German pharmaceutical giant Bayer has for several years retained exclusive intellectual property rights to a revolutionary cancer drug that could also hold the key to progress in the fight against HIV/AIDS. But according to Reuters, the Indian Patent Office "effectively ended Bayer's monopoly" by issuing a compulsory patent license that would allow a local company to produce a less expensive, generic equivalent.
It is only the second time that India's IP authority has issued such a mandate, according to the news source. The office is staking its claim on the grounds that Thailand made a similar move in Thailand in 2006 that ended in licensing deals for HIV/AIDS and heart disease treatments.
"This case might become a trend-setter, wherein generic players can make copies of patented products," market analyst Siddhant Khandekar told reporters. "While global giants might not like this, generic companies will benefit along with the common people."
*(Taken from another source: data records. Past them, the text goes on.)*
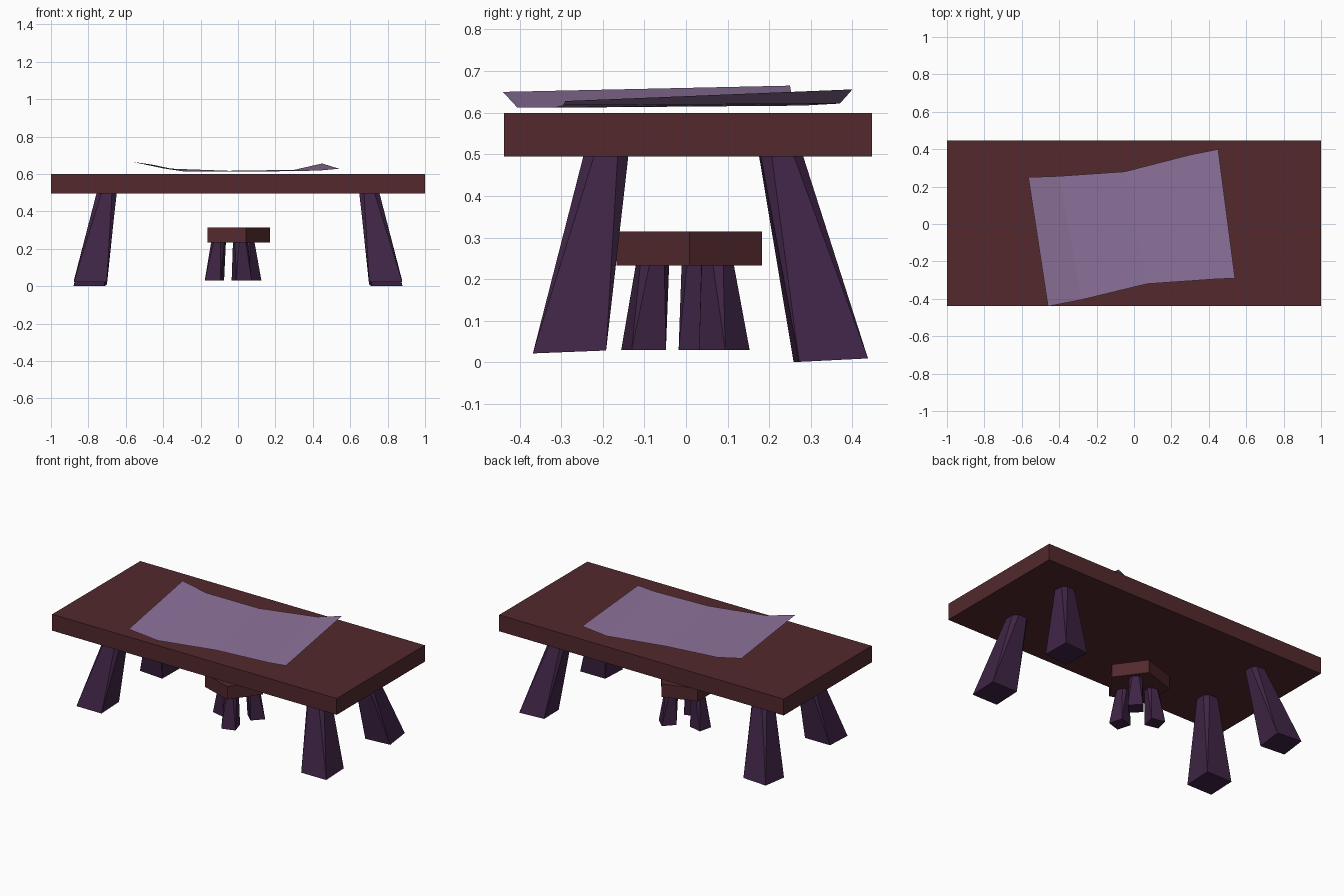
import bpy, bmesh, math
from mathutils import Vector, Matrix

if "Cube" in bpy.data.objects:
    bpy.data.objects.remove(bpy.data.objects["Cube"])


def material(name, rgb):
    m = bpy.data.materials.new(name)
    m.diffuse_color = (*rgb, 1)
    m.use_nodes = True
    m.node_tree.nodes["Principled BSDF"].inputs["Base Color"].default_value = m.diffuse_color
    return m


WOOD = material("dark_wood", (0.085, 0.022, 0.026))
LEG = material("leg_wood", (0.05, 0.018, 0.06))
PAPER = material("paper", (0.27, 0.17, 0.33))


def add(name, bm, mat):
    me = bpy.data.meshes.new(name)
    bm.to_mesh(me)
    bm.free()
    ob = bpy.data.objects.new(name, me)
    me.materials.append(mat)
    bpy.context.collection.objects.link(ob)
    return ob


def loft(name, rings, mat):
    """Closed solid through rings with equal point counts."""
    bm = bmesh.new()
    vs = [[bm.verts.new(p) for p in r] for r in rings]
    for a, b in zip(vs, vs[1:]):
        for i in range(len(a)):
            j = (i + 1) % len(a)
            bm.faces.new((a[i], a[j], b[j], b[i]))
    bm.faces.new(vs[0][::-1])
    bm.faces.new(vs[-1])
    bmesh.ops.remove_doubles(bm, verts=bm.verts, dist=1e-4)
    bmesh.ops.recalc_face_normals(bm, faces=bm.faces)
    return add(name, bm, mat)


def square_ring(centre, half, chamfer, angle, tilt=(0, 0)):
    """Square with cut corners; tilt slopes it in x and y."""
    k = half - chamfer
    pts = [(half, -k), (half, k), (k, half), (-k, half),
           (-half, k), (-half, -k), (-k, -half), (k, -half)]
    rot = Matrix.Rotation(angle, 3, 'Z')
    out = []
    for x, y in pts:
        p = rot @ Vector((x, y, 0))
        p.z = p.x * tilt[0] + p.y * tilt[1]
        out.append(p + Vector(centre))
    return out


def leg(name, foot, top, foot_half, top_half, angle=0, tilt=(0, 0)):
    # sharp square foot tapering to a rounded-off top
    loft(name, [square_ring(foot, foot_half, 0, angle, tilt),
                square_ring(top, top_half, top_half * 0.5, angle)], LEG)


# Table top
bm = bmesh.new()
bmesh.ops.create_cube(bm, size=1, matrix=Matrix.Translation((0, 0.005, 0.547))
                      @ Matrix.Diagonal((2, 0.885, 0.104, 1)))
add("table_top", bm, WOOD)

# Splayed table legs
for side, s in (("left", -1), ("right", 1)):
    leg(f"front_{side}_leg", (s * 0.79, -0.28, 0.025), (s * 0.70, -0.19, 0.51),
        0.088, 0.053, tilt=(0, 0.04))
    leg(f"back_{side}_leg", (s * 0.79, 0.348, 0.005), (s * 0.70, 0.225, 0.51),
        0.083, 0.05, angle=s * 0.08, tilt=(0, 0.05))

# Five-sided stool seat
cx, cy = -0.014, 0.008
seat = [(cx + 0.184 * math.cos(i * math.tau / 5), cy + 0.184 * math.sin(i * math.tau / 5))
        for i in range(5)]
loft("stool_seat", [[(x, y, z) for x, y in seat] for z in (0.233, 0.315)], WOOD)

# Three stool legs
for i in range(3):
    a = math.radians(47 + 120 * i)
    c, s = math.cos(a), math.sin(a)
    leg(f"stool_leg_{i + 1}", (cx + 0.115 * c, cy + 0.115 * s, 0.03),
        (cx + 0.092 * c, cy + 0.092 * s, 0.24), 0.043, 0.036, a)

# Curled paper sheet lying on the table
back = [(-.565, .25, .665), (-.4, .256, .630), (-.05, .28, .617), (.30, .37, .622), (.45, .40, .656)]
front = [(-.46, -.44, .650), (-.28, -.405, .612), (.07, -.32, .612), (.43, -.295, .618), (.54, -.29, .628)]
bm = bmesh.new()
b = [bm.verts.new(p) for p in back]
f = [bm.verts.new(p) for p in front]
for i in range(4):
    bm.faces.new((f[i], f[i + 1], b[i + 1], b[i]))
add("paper_sheet", bm, PAPER)
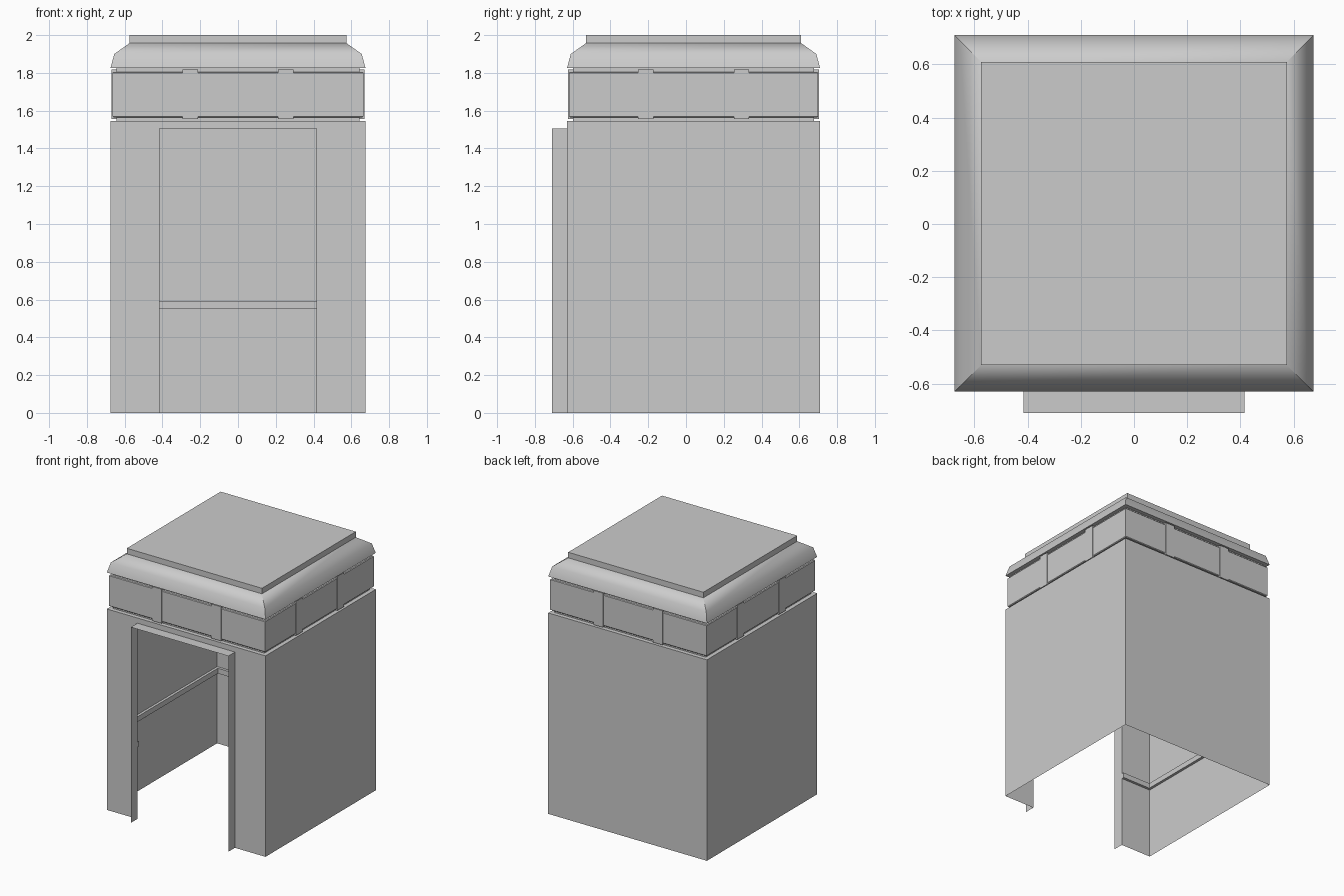
import bpy, bmesh, math

if "Cube" in bpy.data.objects:
    bpy.data.objects.remove(bpy.data.objects["Cube"])

HX, HY, CY = 0.675, 0.67, 0.04      # half footprint and its y centre
DOOR_X, DOOR_Z, FRONT = 0.415, 1.505, -0.63
BODY_Z = 1.545


def make(name, verts, faces, recalc=True):
    bm = bmesh.new()
    vs = [bm.verts.new(v) for v in verts]
    for f in faces:
        bm.faces.new([vs[i] for i in f])
    if recalc:
        bmesh.ops.recalc_face_normals(bm, faces=bm.faces)
    me = bpy.data.meshes.new(name)
    bm.to_mesh(me)
    bm.free()
    ob = bpy.data.objects.new(name, me)
    bpy.context.collection.objects.link(ob)
    return ob


def corners(inset, z):
    x, y = HX - inset, HY - inset
    return [(-x, CY - y, z), (x, CY - y, z), (x, CY + y, z), (-x, CY + y, z)]


def loft(name, profile):
    """Closed rectangular stack; profile is (inset, z) from bottom to top."""
    verts = [v for p in profile for v in corners(*p)]
    n = len(profile)
    faces = [(3, 2, 1, 0), tuple(range(4 * n - 4, 4 * n))]
    for k in range(n - 1):
        for i in range(4):
            j = (i + 1) % 4
            faces.append((4 * k + i, 4 * k + j, 4 * k + 4 + j, 4 * k + 4 + i))
    return make(name, verts, faces)


def box(name, x0, x1, y0, y1, z0, z1):
    v = [(x, y, z) for z in (z0, z1) for x, y in ((x0, y0), (x1, y0), (x1, y1), (x0, y1))]
    f = [(3, 2, 1, 0), (4, 5, 6, 7)] + [(i, (i + 1) % 4, (i + 1) % 4 + 4, i + 4) for i in range(4)]
    return make(name, v, f)


# Open-bottomed cabin shell with a doorway cut in the front sheet
v = corners(0, 0) + corners(0, BODY_Z)
v += [(-DOOR_X, FRONT, 0), (-DOOR_X, FRONT, DOOR_Z), (DOOR_X, FRONT, DOOR_Z), (DOOR_X, FRONT, 0)]
make("cabin_shell", v, [(1, 2, 6, 5), (2, 3, 7, 6), (3, 0, 4, 7), (4, 5, 6, 7),
                        (0, 8, 9, 10, 11, 1, 5, 4)], recalc=False)

# Thin door surround projecting forward
v = [(x, y, z) for y in (FRONT, -0.71)
     for x, z in ((-DOOR_X, 0), (-DOOR_X, DOOR_Z), (DOOR_X, DOOR_Z), (DOOR_X, 0))]
make("door_surround", v, [(i, i + 4, i + 5, i + 1) for i in range(3)], recalc=False)

# Rail running round the inside walls, broken at the doorway
D = 0.02
x, y0, y1 = HX, FRONT, CY + HY
outer = [(DOOR_X, y0), (x, y0), (x, y1), (-x, y1), (-x, y0), (-DOOR_X, y0)]
inner = [(DOOR_X, y0 + D), (x - D, y0 + D), (x - D, y1 - D),
         (-x + D, y1 - D), (-x + D, y0 + D), (-DOOR_X, y0 + D)]
v, f = [], []
for o, i in zip(outer, inner):
    v += [(*o, 0.55), (*i, 0.55), (*i, 0.59), (*o, 0.59)]
for k in range(5):
    a, b = 4 * k, 4 * k + 4
    f += [(a + i, a + i + 1, b + i + 1, b + i) for i in range(3)]
f += [(0, 1, 2, 3), (20, 21, 22, 23)]
make("inside_rail", v, f)

# Recessed core and the wide band around it
loft("band_core", [(0.032, BODY_Z), (0.032, 1.825)])
loft("band", [(0.015, 1.565), (0.01, 1.57), (0.01, 1.8), (0.015, 1.805)])

# Two straps on each side of the band
for s in (-1, 1):
    for c in (-0.253, 0.253):
        xa, xb = sorted((s * (HX - 0.035), s * (HX - 0.005)))
        box("side_strap", xa, xb, CY + c - 0.04, CY + c + 0.04, 1.555, 1.818)
        ya, yb = sorted((s * (HY - 0.035), s * (HY - 0.005)))
        box("end_strap", c - 0.04, c + 0.04, CY + ya, CY + yb, 1.555, 1.818)

# Curved roof edge, smooth along its profile
roof = loft("roof", [(0, 1.825), (0.02, 1.9), (0.1, 1.957)])
bpy.context.view_layer.objects.active = roof
roof.select_set(True)
bpy.ops.object.shade_smooth_by_angle(angle=math.radians(44))

# Flat slab on top
loft("roof_slab", [(0.1, 1.957), (0.1, 2.0)])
According to the New York Times, the patent licensing deal will see the local Indian manufacturer, Natco Pharma, pay Bayer a 6 percent royalty on all net sales and must sell the drug for a fee that is approximately 3 percent of what Bayer traditionally charges in Indian markets.